OP_CHECKMULTISIGcompares the first signature against each public key until it finds an ECDSA match. Starting with the subsequent public key, it compares the second signature against each remaining public key until it finds an ECDSA match. The process is repeated until all signatures have been checked or not enough public keys remain to produce a successful result.
Because public keys are not checked again if they fail any signature comparison, signatures must be placed in the signature script using the same order as their corresponding public keys were placed in the pubkey script or redeem script. See the
OP_CHECKMULTISIGwarning below for more details.
Several opcodes were disabled in the Bitcoin scripting system due to the discovery of a series of bugs in the early days of Bitcoin. Dash Improvement Proposal 20 reintroduced a number of these opcodes based on work done by Bitcoin Cash developers. Many of the disabled opcodes have been enabled and several of them re-designed to replace the original ones.
The following opcodes were added/reactivated in Dash Core 0.17.0 as described in DIP 20.
OP_CAT(0x7e) concatenates two byte arrays.
OP_SPLIT(0x7f) Split byte array
n. This opcode was disabled and named
OP_SUBSTRprior to Dash Core 0.17.0.
OP_NUM2BIN(0x80) Convert numeric
ainto byte array of length
b. This opcode was disabled and named
OP_LEFTprior to Dash Core 0.17.0.
OP_BIN2NUM(0x81) Convert byte array
xinto numeric. This opcode was disabled and named
OP_RIGHTprior to Dash Core 0.17.0.
OP_AND(0x84) Boolean AND between each bit in the operands.
OP_OR(0x85) Boolean OR between each bit in the operands.
OP_XOR(0x86) Boolean EXCLUSIVE OR between each bit in the operands.
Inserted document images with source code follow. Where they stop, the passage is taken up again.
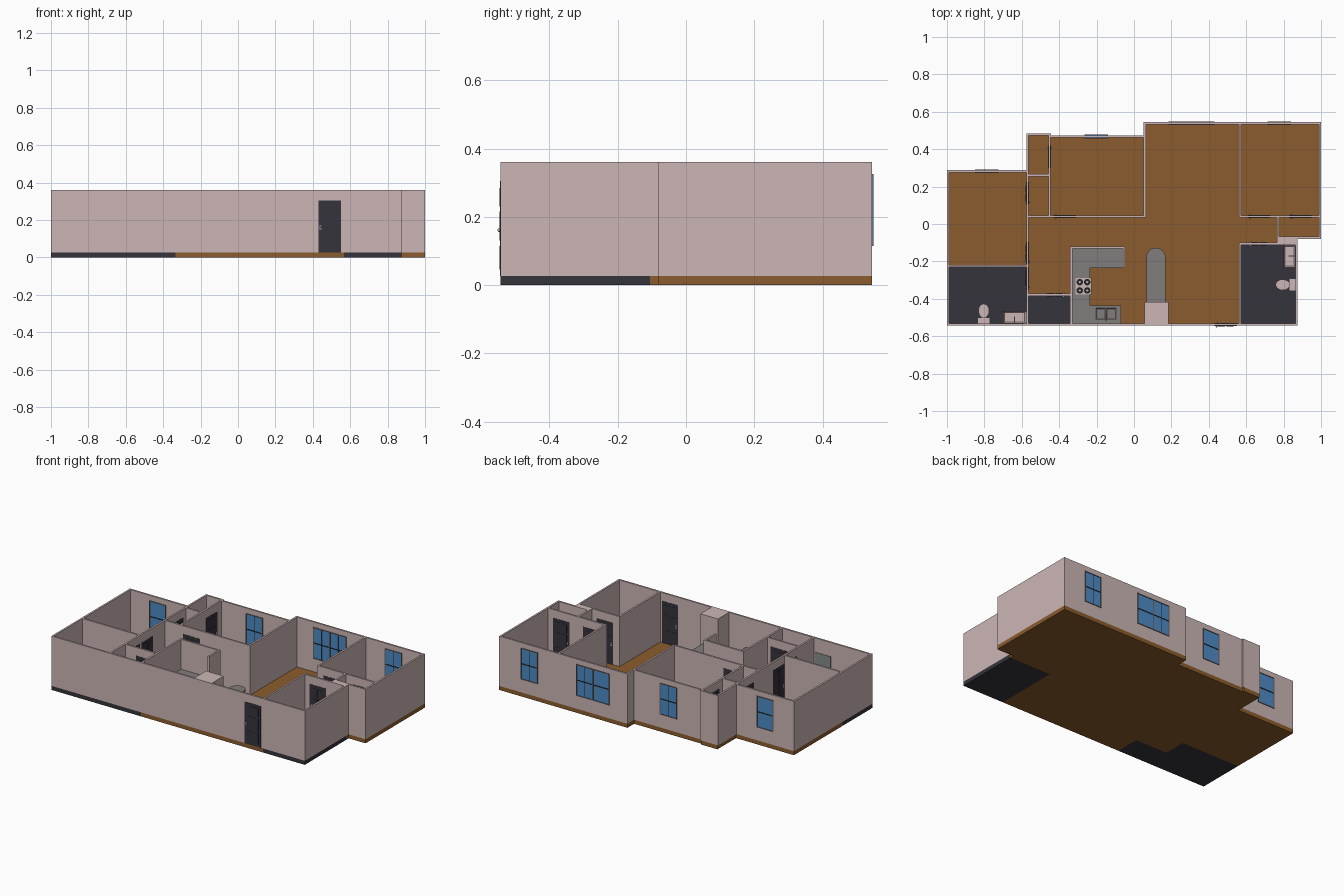
import bpy, bmesh, math
from mathutils import Matrix, Vector

if "Cube" in bpy.data.objects:
    bpy.data.objects.remove(bpy.data.objects["Cube"])

FLOOR, TOP, T = 0.027, 0.36, 0.012      # floor level, wall top, wall thickness

def material(name, rgb):
    m = bpy.data.materials.new(name)
    m.diffuse_color = (*rgb, 1)
    m.use_nodes = True
    m.node_tree.nodes["Principled BSDF"].inputs["Base Color"].default_value = m.diffuse_color
    return m

PINK = material("pale pink", (0.60, 0.47, 0.46))
WOOD = material("wood brown", (0.26, 0.107, 0.026))
DARK = material("dark tile", (0.036, 0.033, 0.044))
GREY = material("counter grey", (0.22, 0.21, 0.20))
BLUE = material("window blue", (0.075, 0.26, 0.56))
FRAME = material("frame grey", (0.16, 0.13, 0.12))
MIRROR = material("mirror grey", (0.24, 0.26, 0.25))
METAL = material("metal", (0.50, 0.50, 0.50))
BLACK = material("black", (0.015, 0.015, 0.018))

def finish(name, bm, mats, smooth=False):
    bmesh.ops.recalc_face_normals(bm, faces=bm.faces)
    me = bpy.data.meshes.new(name)
    bm.to_mesh(me)
    bm.free()
    for m in mats:
        me.materials.append(m)
    ob = bpy.data.objects.new(name, me)
    bpy.context.collection.objects.link(ob)
    if smooth:
        for p in me.polygons:
            p.use_smooth = len(p.vertices) < 5
    return ob

def boxes(name, parts):
    """One object from boxes given as (low corner, high corner, material)."""
    bm, mats = bmesh.new(), []
    for lo, hi, mat in parts:
        if mat not in mats:
            mats.append(mat)
        lo, hi = Vector(lo), Vector(hi)
        mx = Matrix.Translation((lo + hi) / 2) @ Matrix.Diagonal((*(hi - lo), 1))
        vs = bmesh.ops.create_cube(bm, size=1, matrix=mx)["verts"]
        for f in {f for v in vs for f in v.link_faces}:
            f.material_index = mats.index(mat)
    return finish(name, bm, mats)

def prism(name, pts, z0, z1, mat):
    """Upright extrusion of a plan outline."""
    bm = bmesh.new()
    f = bm.faces.new([bm.verts.new((x, y, z0)) for x, y in pts])
    r = bmesh.ops.extrude_face_region(bm, geom=[f])
    bmesh.ops.translate(bm, vec=(0, 0, z1 - z0),
                        verts=[v for v in r["geom"] if isinstance(v, bmesh.types.BMVert)])
    return finish(name, bm, [mat])

def basin(name, lo, hi, rim, depth, mat):
    """Box whose top is inset and sunk."""
    ob = boxes(name, [(lo, hi, mat)])
    bm = bmesh.new()
    bm.from_mesh(ob.data)
    top = max(bm.faces, key=lambda f: f.calc_center_median().z)
    bmesh.ops.inset_region(bm, faces=[top], thickness=rim)
    bmesh.ops.translate(bm, vec=(0, 0, -depth), verts=top.verts[:])
    bm.to_mesh(ob.data)
    bm.free()

def disc(name, x, y, z, r1, r2, h, mat, sx=1, sy=1, n=24):
    bm = bmesh.new()
    bmesh.ops.create_cone(bm, cap_ends=True, segments=n, radius1=r1, radius2=r2, depth=h,
                          matrix=Matrix.Translation((x, y, z + h / 2)) @ Matrix.Diagonal((sx, sy, 1, 1)))
    return finish(name, bm, [mat], True)

# floors
prism("wood_floor", [(-1, -.225), (-1, .288), (-.572, .288), (-.572, .485), (-.45, .485), (-.45, .474),
      (.052, .474), (.052, .545), (1, .545), (1, -.08), (.875, -.08), (.875, -.106), (.567, -.106),
      (.567, -.544), (-.335, -.544), (-.335, -.378), (-.57, -.378), (-.57, -.225)], 0, FLOOR, WOOD)
prism("left_tile_floor", [(-1, -.544), (-.335, -.544), (-.335, -.378), (-.57, -.378), (-.57, -.225),
      (-1, -.225)], 0, FLOOR, DARK)
prism("right_tile_floor", [(.567, -.544), (.875, -.544), (.875, -.106), (.567, -.106)], 0, FLOOR, DARK)

# walls: centre lines (x0, y0, x1, y1)
h = T / 2
outer = [(-1 + h, -.538, .869, -.538), (-.994, -.538, -.994, .282), (-.994, .282, -.57, .282),
         (-.57, .479, -.45, .479), (-.45, .468, .058, .468), (.058, .539, .994, .539),
         (.994, .539, .994, -.074), (.994, -.074, .77, -.074), (.869, -.074, .869, -.538)]
inner = [(-.57, -.538, -.57, .479), (-.994, -.225, -.57, -.225), (-.452, .04, -.452, .479),
         (-.57, .26, -.452, .26), (-.57, .04, .058, .04), (.058, .04, .058, .539), (.567, .04, .567, .539),
         (.567, .04, .994, .04), (.77, .04, .77, -.106), (.567, -.106, .869, -.106),
         (.567, -.106, .567, -.538), (-.57, -.378, -.335, -.378), (-.335, -.538, -.335, -.126),
         (-.335, -.126, -.053, -.126), (-.053, -.126, -.053, -.23)]

def wall_parts(lines):
    return [((min(a, c) - h, min(b, d) - h, FLOOR), (max(a, c) + h, max(b, d) + h, TOP), PINK)
            for a, b, c, d in lines]

boxes("outer_walls", wall_parts(outer))
boxes("inner_walls", wall_parts(inner))
boxes("thick_wall_block", [((.77, -.106, FLOOR), (.875, -.07, TOP), PINK)])
boxes("kitchen_pillar", [((.055, -.538, FLOOR), (.185, -.416, TOP), PINK)])

def along(axis, c, half, a, b, z0, z1, mat):
    """Plate in a wall that runs along the given axis at coordinate c."""
    if axis == "x":
        return ((a, c - half, z0), (b, c + half, z1), mat)
    return ((c - half, a, z0), (c + half, b, z1), mat)

# panelled doors with a knob on both sides: axis, wall position, start, knob at start?
def door(name, axis, c, s, knob_first):
    w = .12
    parts = [along(axis, c, h + .0015, s, s + w, FLOOR, .305, DARK)]
    for col in (0, 1):
        for z0, z1 in ((.045, .115), (.13, .215), (.23, .285)):
            a = s + .018 + col * .046
            parts.append(along(axis, c, h + .003, a, a + .038, z0, z1, DARK))
    k = s + (.012 if knob_first else w - .012)
    parts.append(along(axis, c, h + .003, k - .005, k + .005, .15, .172, METAL))
    boxes(name, parts)
    bm = bmesh.new()
    for side in (-1, 1):
        off = c + side * (h + .004)
        pos = (k, off, .161) if axis == "x" else (off, k, .161)
        bmesh.ops.create_icosphere(bm, subdivisions=2, radius=.005, matrix=Matrix.Translation(pos))
    finish(name + "_knobs", bm, [METAL], True)

for name, *spec in [("front_door", "x", -.538, .43, True), ("left_bedroom_door", "y", -.57, -.215, True),
                    ("left_bath_door", "y", -.57, -.35, True), ("left_closet_door", "y", -.57, .105, True),
                    ("middle_closet_door", "y", -.452, .30, False), ("middle_bedroom_door", "x", .04, -.43, True),
                    ("pantry_door", "x", -.378, -.485, False), ("right_bedroom_door", "x", .04, .61, True),
                    ("right_closet_door", "x", .04, .83, True), ("right_bath_door", "x", -.106, .61, True)]:
    door(name, *spec)

# windows with frame and glazing bars
def window(name, c, a, b, sashes=1):
    z0, z1, f = .115, .325, .005
    parts = [along("x", c, h + .001, a, b, z0, z1, BLUE)]
    for p, q, r, s in ((a, b, z0, z0 + f), (a, b, z1 - f, z1), (a, a + f, z0, z1), (b - f, b, z0, z1)):
        parts.append(along("x", c, h + .004, p, q, r, s, FRAME))
    zm, w = (z0 + z1) / 2, (b - a) / sashes
    parts.append(along("x", c, h + .003, a, b, zm - .003, zm + .003, BLACK))
    for i in range(sashes):
        m = a + w * (i + .5)
        parts.append(along("x", c, h + .002, m - .001, m + .001, z0, z1, BLACK))
        if i:
            parts.append(along("x", c, h + .004, a + w * i - .004, a + w * i + .004, z0, z1, FRAME))
    boxes(name, parts)

window("left_bedroom_window", .282, -.85, -.725)
window("middle_bedroom_window", .468, -.265, -.14)
window("living_room_window", .539, .185, .43, 2)
window("right_bedroom_window", .539, .715, .84)

# kitchen counter: cabinets below, worktop above
x0, y0, y1 = -.329, -.532, -.132
u_shape = [(x0, y0), (-.07, y0), (-.07, -.435), (-.235, -.435), (-.235, -.234), (-.059, -.234), (-.059, y1), (x0, y1)]
prism("kitchen_cabinets", [(x, y) for x, y in u_shape], FLOOR, .148, PINK)
prism("kitchen_worktop", u_shape, .148, .16, GREY)

# stove with four burners
boxes("stove", [((-.312, -.378, .155), (-.228, -.288, .164), PINK)])
for i, x in enumerate((-.29, -.25)):
    for j, y in enumerate((-.355, -.311)):
        disc(f"burner_{i}{j}", x, y, .164, .017, .017, .003, BLACK)
        disc(f"burner_cap_{i}{j}", x, y, .167, .006, .006, .002, METAL, n=12)

# double kitchen sink with tap
for i, x in enumerate((-.203, -.147)):
    basin(f"kitchen_sink_{i}", (x, -.51, .155), (x + .052, -.45, .168), .006, .01, PINK)
boxes("kitchen_tap", [((-.153, -.52, .16), (-.147, -.514, .195), METAL), ((-.153, -.52, .19), (-.147, -.48, .195), METAL)])

# bar with a round end
def bar(r):
    cx, cy = .117, -.178
    return [(cx - r, -.416), (cx + r, -.416)] + [
        (cx + r * math.cos(math.pi * i / 16), cy + r * math.sin(math.pi * i / 16)) for i in range(17)]

prism("bar_base", bar(.042), FLOOR, .152, PINK)
prism("bar_top", bar(.051), .152, .165, GREY)

# bathroom vanities, taps and mirrors
basin("left_vanity", (-.70, -.532, FLOOR), (-.576, -.466, .14), .012, .02, PINK)
basin("right_vanity", (.80, -.232, FLOOR), (.863, -.112, .14), .012, .02, PINK)
boxes("left_tap", [((-.641, -.527, .14), (-.635, -.495, .152), METAL)])
boxes("right_tap", [((.826, -.175, .14), (.858, -.169, .152), METAL)])
boxes("left_mirror", [((-.70, -.533, .17), (-.585, -.529, .265), MIRROR)])
boxes("right_mirror", [((.860, -.23, .17), (.864, -.118, .265), MIRROR)])

# toilets: (back centre, direction the bowl points)
def toilet(name, x, y, dx, dy):
    px, py = abs(dy), abs(dx)
    sx, sy = 1 + .3 * abs(dx), 1 + .3 * abs(dy)
    bx, by = x + dx * .068, y + dy * .068
    disc(name + "_bowl", bx, by, FLOOR, .016, .027, .05, PINK, sx, sy)
    disc(name + "_seat", bx, by, .077, .029, .029, .007, PINK, sx, sy)
    for part, hw, d, z0, z1 in (("tank", .03, .03, .075, .135), ("tank_lid", .033, .033, .135, .142),
                                ("foot", .014, .06, FLOOR, .077)):
        a, b = (x - px * hw, y - py * hw), (x + px * hw + dx * d, y + py * hw + dy * d)
        boxes(f"{name}_{part}", [((min(a[0], b[0]), min(a[1], b[1]), z0), (max(a[0], b[0]), max(a[1], b[1]), z1), PINK)])

toilet("left_toilet", -.803, -.532, 0, 1)
toilet("right_toilet", .863, -.325, -1, 0)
OP_DIV(0x96) Return the integer quotient of
b. If the result would be a non-integer it is rounded towards zero.
bare interpreted as numeric values.
OP_MOD(0x97) Returns the remainder after dividing
b. The output will be represented using the least number of bytes required.
bare interpreted as numeric values.
OP_CHECKDATASIG(0xba) Checks whether a signature is valid with respect to a message and a public key. It allows Script to validate arbitrary messages from outside the blockchain.
OP_CHECKDATASIGVERIFYis equivalent to
OP_VERIFY. It leaves nothing on the stack and will cause the script to fail immediately if the signature check does not pass.
Signature script modification warning: Signature scripts are not signed, so anyone can modify them. This means signature scripts should only contain data and data-pushing opcode which can't be modified without causing the pubkey script to fail. Placing non-data-pushing opcodes in the signature script currently makes a transaction non-standard, and future consensus rules may forbid such transactions altogether. (Non-data-pushing opcodes are already forbidden in signature scripts when spending a P2SH pubkey script.)
OP_CHECKMULTISIG warning: The multisig verification process described above requires that signatures in the signature script be provided in the same order as their corresponding public keys in the pubkey script or redeem script. For example, the following combined signature and pubkey script will produce the stack and comparisons shown:
OP_0 <A sig> <B sig> OP_2 <A pubkey> <B pubkey> <C pubkey> OP_3 Sig Stack Pubkey Stack (Actually a single stack) --------- ------------ B sig C pubkey A sig B pubkey OP_0 A pubkey 1. B sig compared to C pubkey (no match) 2. B sig compared to B pubkey (match #1) 3. A sig compared to A pubkey (match #2) Success: two matches found
But reversing the order of the signatures with everything else the same will fail, as shown below:
OP_0 <B sig> <A sig> OP_2 <A pubkey> <B pubkey> <C pubkey> OP_3 Sig Stack Pubkey Stack (Actually a single stack) --------- ------------ A sig C pubkey B sig B pubkey OP_0 A pubkey 1. A sig compared to C pubkey (no match) 2. A sig compared to B pubkey (no match) Failure, aborted: two signature matches required but none found so far, and there's only one pubkey remaining
Updated 5 months ago